Human usually want to distance themselves from nature and distinguish themselves from animals. Interestingly enough, when it comes to LGBT civil rights, opponents are suddenly in a rush to get back to our roots in the jungles and on the savannahs, arguing that we should not grant equal rights to gays and lesbians because homosexuality is “unnatural” or “against nature.” (Ironically, many of these same people will argue that we have no roots in nature when it comes to the issue of teaching evolution in public school science classes…but that’s another story.)
For example, the American Society for the Defense of Tradition, Family and Property – a nonprofit organization with its national headquarters in Spring Grove, PA (a mere 12 miles from the site of the aforementioned “other story”) – lists as number 2 in its “Top Ten Reasons Why Homosexual Marriage Is Harmful and Must Be Opposed” that “It Violates Natural Law.” “Marriage is not just any relationship between human beings,” their flyer states. “It is a relationship rooted in human nature and thus governed by natural law…A man and a woman wanting to marry may be different in their characteristics: one may be black, the other white; one rich, the other poor; or one tall, the other short. None of these differences are insurmountable obstacles to marriage. The two individuals are still man and woman, and thus the requirements of nature are respected. Same-sex ‘marriage’ opposes nature.”
The Associated Press recently reported on a male-male penguin couple that are raising an abandoned chick as their own at the Bremerhaven Zoo in Germany. This pair is one of three male-male pairs of penguins at that zoo alone that have attempted to mate with each other.
This is not the first story I have heard about homosexual behavior in animals, so I clicked on a few of the related stories to find out more. Turns out that in 2006, the Natural History Museum in Oslo, Norway, opened a year-long exhibit entitled “Against Nature?” that focused on this subject.
According to an exhibition statement, “Homosexuality is a common and widespread phenomenon in the animal world. Not only short-lived sexual relationships, but even long lasting partnerships; partnerships that may last a lifetime.” Homosexual behavior has been observed in 1,500 species and is well document in 500 of these, including giraffes, various types of apes, right whales, flamingos, black swans, walruses, dolphins, and many others. The exhibit said that although this phenomenon has often been dismissed because it does not lead directly to species continuation, homosexuality may be evolutionarily adaptive in some instances – for example, ape species that use homosexual contact to form vital bonds within the tribe that are necessary if they are later to find a reproductive partner, or flamingo pairs that are able to defend a much larger territory with two adult males than a male-female pair could, making more resources available to the chicks they are raising and allowing them to support a larger number of young.

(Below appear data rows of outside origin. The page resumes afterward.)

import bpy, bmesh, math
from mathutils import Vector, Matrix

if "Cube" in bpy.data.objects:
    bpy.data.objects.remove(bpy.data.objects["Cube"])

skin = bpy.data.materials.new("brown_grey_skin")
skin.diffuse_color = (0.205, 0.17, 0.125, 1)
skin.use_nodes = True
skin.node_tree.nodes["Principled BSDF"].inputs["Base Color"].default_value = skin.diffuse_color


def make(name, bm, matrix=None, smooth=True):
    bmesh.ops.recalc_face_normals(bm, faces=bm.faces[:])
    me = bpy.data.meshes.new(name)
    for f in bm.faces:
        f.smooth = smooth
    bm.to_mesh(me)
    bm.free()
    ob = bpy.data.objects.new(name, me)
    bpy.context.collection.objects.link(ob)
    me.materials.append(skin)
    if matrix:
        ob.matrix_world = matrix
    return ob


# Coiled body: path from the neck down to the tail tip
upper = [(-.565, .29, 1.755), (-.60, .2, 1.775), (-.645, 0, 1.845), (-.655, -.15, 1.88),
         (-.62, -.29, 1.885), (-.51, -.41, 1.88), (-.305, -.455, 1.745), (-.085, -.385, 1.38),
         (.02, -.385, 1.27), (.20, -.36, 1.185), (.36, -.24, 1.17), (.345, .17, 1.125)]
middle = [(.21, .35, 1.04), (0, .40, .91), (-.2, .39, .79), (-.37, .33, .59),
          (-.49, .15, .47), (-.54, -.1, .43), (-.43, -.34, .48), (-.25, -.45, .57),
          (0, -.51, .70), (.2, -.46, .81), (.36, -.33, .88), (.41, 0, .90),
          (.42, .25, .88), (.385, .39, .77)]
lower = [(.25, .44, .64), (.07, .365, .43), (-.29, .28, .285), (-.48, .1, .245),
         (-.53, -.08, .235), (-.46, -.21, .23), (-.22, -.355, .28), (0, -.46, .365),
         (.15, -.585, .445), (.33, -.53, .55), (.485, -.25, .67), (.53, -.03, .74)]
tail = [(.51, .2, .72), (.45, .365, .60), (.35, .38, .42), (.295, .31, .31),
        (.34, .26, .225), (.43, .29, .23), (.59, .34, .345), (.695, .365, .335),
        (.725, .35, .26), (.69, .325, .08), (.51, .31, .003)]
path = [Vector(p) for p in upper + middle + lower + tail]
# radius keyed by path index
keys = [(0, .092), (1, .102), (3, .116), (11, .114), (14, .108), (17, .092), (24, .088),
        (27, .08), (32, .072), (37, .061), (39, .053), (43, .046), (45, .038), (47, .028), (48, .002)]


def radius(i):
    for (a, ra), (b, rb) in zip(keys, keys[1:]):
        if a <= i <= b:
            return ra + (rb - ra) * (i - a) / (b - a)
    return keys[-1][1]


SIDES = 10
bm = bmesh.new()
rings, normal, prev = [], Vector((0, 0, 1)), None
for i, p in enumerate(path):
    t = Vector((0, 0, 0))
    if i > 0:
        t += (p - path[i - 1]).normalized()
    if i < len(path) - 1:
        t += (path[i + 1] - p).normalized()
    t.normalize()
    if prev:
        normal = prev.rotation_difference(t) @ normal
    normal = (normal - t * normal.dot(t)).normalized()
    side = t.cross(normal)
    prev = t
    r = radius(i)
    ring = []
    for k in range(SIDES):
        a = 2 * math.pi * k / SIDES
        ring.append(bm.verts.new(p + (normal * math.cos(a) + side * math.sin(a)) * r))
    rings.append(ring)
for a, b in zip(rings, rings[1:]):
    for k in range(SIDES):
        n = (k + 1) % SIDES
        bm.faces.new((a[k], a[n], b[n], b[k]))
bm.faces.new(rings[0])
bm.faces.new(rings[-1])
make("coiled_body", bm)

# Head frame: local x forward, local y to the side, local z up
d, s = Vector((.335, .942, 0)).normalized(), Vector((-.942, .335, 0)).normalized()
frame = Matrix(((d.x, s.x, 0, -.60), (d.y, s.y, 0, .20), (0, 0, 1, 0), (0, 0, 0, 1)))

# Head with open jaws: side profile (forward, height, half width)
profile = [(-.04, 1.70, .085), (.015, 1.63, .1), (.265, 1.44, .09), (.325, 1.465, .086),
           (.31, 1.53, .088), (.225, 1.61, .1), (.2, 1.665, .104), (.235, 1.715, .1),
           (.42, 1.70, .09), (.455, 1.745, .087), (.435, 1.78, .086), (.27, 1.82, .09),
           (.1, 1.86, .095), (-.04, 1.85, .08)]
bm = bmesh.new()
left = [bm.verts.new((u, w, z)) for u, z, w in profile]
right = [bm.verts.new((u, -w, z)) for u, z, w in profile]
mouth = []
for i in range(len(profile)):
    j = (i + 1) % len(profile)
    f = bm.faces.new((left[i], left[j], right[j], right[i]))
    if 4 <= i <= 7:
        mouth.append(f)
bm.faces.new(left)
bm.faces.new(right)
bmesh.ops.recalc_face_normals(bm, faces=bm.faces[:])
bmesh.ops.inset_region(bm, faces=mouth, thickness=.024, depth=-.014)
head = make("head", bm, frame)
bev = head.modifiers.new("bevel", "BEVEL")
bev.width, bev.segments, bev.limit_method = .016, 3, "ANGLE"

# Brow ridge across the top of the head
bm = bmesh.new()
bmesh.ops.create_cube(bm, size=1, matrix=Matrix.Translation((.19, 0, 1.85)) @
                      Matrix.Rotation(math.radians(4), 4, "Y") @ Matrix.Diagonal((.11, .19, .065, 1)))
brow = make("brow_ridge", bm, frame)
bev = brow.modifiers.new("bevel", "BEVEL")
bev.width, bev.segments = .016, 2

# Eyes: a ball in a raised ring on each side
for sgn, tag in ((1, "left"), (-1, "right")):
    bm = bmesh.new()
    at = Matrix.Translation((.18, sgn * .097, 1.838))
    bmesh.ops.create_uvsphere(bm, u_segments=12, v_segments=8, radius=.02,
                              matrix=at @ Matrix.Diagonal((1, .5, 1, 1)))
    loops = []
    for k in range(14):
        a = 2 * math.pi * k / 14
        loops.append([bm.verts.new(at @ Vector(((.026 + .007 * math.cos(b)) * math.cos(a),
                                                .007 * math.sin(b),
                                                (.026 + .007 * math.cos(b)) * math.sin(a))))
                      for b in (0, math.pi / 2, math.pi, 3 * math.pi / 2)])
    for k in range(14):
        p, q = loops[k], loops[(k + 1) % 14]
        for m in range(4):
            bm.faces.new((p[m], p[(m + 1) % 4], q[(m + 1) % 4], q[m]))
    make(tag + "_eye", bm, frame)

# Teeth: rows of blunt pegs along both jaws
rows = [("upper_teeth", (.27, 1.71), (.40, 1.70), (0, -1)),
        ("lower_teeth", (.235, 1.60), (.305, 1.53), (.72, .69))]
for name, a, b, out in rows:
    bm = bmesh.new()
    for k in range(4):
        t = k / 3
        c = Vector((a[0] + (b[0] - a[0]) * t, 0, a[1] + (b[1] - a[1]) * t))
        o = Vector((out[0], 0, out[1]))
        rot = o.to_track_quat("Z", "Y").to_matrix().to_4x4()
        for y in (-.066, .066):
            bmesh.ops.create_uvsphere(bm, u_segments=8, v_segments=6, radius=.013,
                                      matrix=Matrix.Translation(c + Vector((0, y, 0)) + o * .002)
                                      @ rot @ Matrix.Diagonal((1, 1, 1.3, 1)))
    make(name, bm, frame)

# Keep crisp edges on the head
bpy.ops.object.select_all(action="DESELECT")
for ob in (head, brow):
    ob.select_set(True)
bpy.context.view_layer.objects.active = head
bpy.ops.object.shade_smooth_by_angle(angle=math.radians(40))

So why haven’t most people ever heard of this? Apparently researchers are reluctant to engage in focused study or publicize research on this topic because of the negative reactions they know will be forthcoming from anti-gay groups. Linda Wolfe, chair of the Department of Anthropology at East Carolina University, told LifeScience that she has even been offered data by other researchers who didn’t want to publish it under their own names.
Of course, human beings have civil rights that do not apply to the animal kingdom (how can you have freedom of speech if you do not have a spoken language?), and the LGBT community is every bit as entitled to them as the rest of us…but if you insist on bringing up the animal kingdom, well, you’re barking up the wrong tree.
Becca in Harrisburg